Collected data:
#####
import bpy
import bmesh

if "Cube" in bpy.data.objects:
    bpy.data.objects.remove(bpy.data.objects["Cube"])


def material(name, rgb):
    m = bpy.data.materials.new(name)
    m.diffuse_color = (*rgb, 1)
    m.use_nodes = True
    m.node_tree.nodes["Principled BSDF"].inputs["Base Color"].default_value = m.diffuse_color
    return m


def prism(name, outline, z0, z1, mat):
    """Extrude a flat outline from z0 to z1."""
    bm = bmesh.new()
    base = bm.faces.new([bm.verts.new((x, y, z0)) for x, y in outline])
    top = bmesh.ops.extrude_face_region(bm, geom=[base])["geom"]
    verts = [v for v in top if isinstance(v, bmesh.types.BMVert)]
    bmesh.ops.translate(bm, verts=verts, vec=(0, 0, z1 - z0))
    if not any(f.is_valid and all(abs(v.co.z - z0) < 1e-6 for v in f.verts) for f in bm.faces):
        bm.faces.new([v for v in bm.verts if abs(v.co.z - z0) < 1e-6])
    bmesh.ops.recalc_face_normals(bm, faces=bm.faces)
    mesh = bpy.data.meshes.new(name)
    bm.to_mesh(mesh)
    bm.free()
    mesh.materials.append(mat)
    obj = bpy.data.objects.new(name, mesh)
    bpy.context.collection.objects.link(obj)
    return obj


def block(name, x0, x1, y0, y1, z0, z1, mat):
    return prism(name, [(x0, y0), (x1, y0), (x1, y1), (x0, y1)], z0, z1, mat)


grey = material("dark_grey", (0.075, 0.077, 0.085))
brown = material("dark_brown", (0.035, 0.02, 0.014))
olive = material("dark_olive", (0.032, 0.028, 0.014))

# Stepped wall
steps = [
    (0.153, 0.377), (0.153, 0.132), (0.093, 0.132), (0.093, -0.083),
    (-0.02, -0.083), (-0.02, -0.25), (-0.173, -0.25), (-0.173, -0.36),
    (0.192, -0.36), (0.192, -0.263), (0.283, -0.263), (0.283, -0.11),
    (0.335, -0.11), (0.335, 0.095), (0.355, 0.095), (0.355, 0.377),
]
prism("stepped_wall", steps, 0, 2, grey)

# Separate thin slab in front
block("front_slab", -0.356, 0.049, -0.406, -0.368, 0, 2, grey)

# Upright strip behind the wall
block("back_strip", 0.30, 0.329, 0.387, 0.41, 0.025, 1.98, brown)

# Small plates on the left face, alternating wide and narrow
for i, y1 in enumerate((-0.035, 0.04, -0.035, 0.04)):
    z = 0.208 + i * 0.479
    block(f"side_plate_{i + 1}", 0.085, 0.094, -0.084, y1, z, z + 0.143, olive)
#####
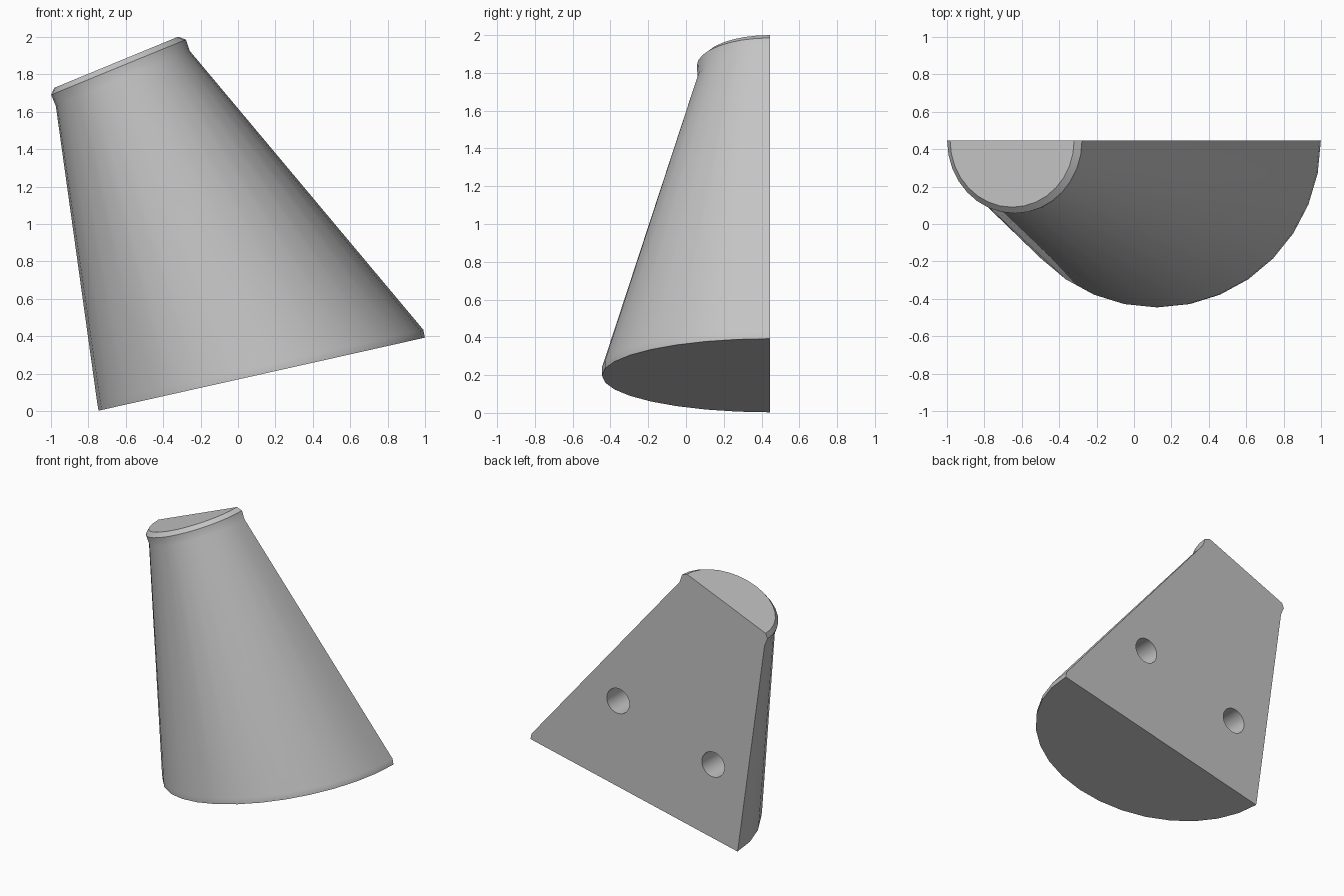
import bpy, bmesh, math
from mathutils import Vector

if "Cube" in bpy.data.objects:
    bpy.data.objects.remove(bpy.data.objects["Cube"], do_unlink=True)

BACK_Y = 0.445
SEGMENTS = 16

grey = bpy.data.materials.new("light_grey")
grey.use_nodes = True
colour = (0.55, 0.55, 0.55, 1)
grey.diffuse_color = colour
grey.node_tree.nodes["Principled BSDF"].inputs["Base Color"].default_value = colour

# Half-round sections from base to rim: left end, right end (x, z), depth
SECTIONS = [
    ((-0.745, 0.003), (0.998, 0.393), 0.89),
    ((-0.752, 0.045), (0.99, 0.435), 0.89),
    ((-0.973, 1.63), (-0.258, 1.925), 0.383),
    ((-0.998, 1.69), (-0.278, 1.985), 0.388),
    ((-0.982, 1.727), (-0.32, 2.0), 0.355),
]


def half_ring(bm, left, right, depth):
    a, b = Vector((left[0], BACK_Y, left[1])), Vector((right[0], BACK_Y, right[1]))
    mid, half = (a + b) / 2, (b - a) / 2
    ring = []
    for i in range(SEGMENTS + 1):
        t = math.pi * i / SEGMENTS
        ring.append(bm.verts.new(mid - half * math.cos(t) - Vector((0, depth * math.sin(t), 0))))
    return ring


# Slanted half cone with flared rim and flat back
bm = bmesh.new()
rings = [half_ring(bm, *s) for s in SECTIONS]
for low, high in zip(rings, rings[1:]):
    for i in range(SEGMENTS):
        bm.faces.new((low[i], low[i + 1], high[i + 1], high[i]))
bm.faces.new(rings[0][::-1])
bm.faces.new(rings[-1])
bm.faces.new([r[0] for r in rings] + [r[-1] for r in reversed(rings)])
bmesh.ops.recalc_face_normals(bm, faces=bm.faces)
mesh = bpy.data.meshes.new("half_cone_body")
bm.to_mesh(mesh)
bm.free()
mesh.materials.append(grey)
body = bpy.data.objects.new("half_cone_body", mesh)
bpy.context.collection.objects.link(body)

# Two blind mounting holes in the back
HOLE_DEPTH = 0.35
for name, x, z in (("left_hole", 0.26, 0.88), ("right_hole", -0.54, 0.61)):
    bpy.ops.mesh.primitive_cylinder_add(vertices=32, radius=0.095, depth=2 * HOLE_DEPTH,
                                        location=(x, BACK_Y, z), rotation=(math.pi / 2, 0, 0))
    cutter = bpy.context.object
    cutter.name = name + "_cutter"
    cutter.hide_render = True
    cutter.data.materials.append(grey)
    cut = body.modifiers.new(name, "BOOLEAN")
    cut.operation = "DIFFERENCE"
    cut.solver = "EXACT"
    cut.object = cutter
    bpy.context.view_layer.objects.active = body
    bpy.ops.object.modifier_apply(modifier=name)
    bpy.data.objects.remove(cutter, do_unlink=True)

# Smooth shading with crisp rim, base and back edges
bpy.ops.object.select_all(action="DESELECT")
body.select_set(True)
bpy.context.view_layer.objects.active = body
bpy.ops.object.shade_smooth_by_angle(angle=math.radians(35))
#####
** TASK DETAILS **
What you return must be an exact retyping of the lines above starting at the line with "# Slanted half" and ending at the line with "bpy.data.objects.remove(cutter, do_unlink=True)", and nothing besides.

** ANSWER TO THIS EXERCISE **
# Slanted half cone with flared rim and flat back
bm = bmesh.new()
rings = [half_ring(bm, *s) for s in SECTIONS]
for low, high in zip(rings, rings[1:]):
    for i in range(SEGMENTS):
        bm.faces.new((low[i], low[i + 1], high[i + 1], high[i]))
bm.faces.new(rings[0][::-1])
bm.faces.new(rings[-1])
bm.faces.new([r[0] for r in rings] + [r[-1] for r in reversed(rings)])
bmesh.ops.recalc_face_normals(bm, faces=bm.faces)
mesh = bpy.data.meshes.new("half_cone_body")
bm.to_mesh(mesh)
bm.free()
mesh.materials.append(grey)
body = bpy.data.objects.new("half_cone_body", mesh)
bpy.context.collection.objects.link(body)

# Two blind mounting holes in the back
HOLE_DEPTH = 0.35
for name, x, z in (("left_hole", 0.26, 0.88), ("right_hole", -0.54, 0.61)):
    bpy.ops.mesh.primitive_cylinder_add(vertices=32, radius=0.095, depth=2 * HOLE_DEPTH,
                                        location=(x, BACK_Y, z), rotation=(math.pi / 2, 0, 0))
    cutter = bpy.context.object
    cutter.name = name + "_cutter"
    cutter.hide_render = True
    cutter.data.materials.append(grey)
    cut = body.modifiers.new(name, "BOOLEAN")
    cut.operation = "DIFFERENCE"
    cut.solver = "EXACT"
    cut.object = cutter
    bpy.context.view_layer.objects.active = body
    bpy.ops.object.modifier_apply(modifier=name)
    bpy.data.objects.remove(cutter, do_unlink=True)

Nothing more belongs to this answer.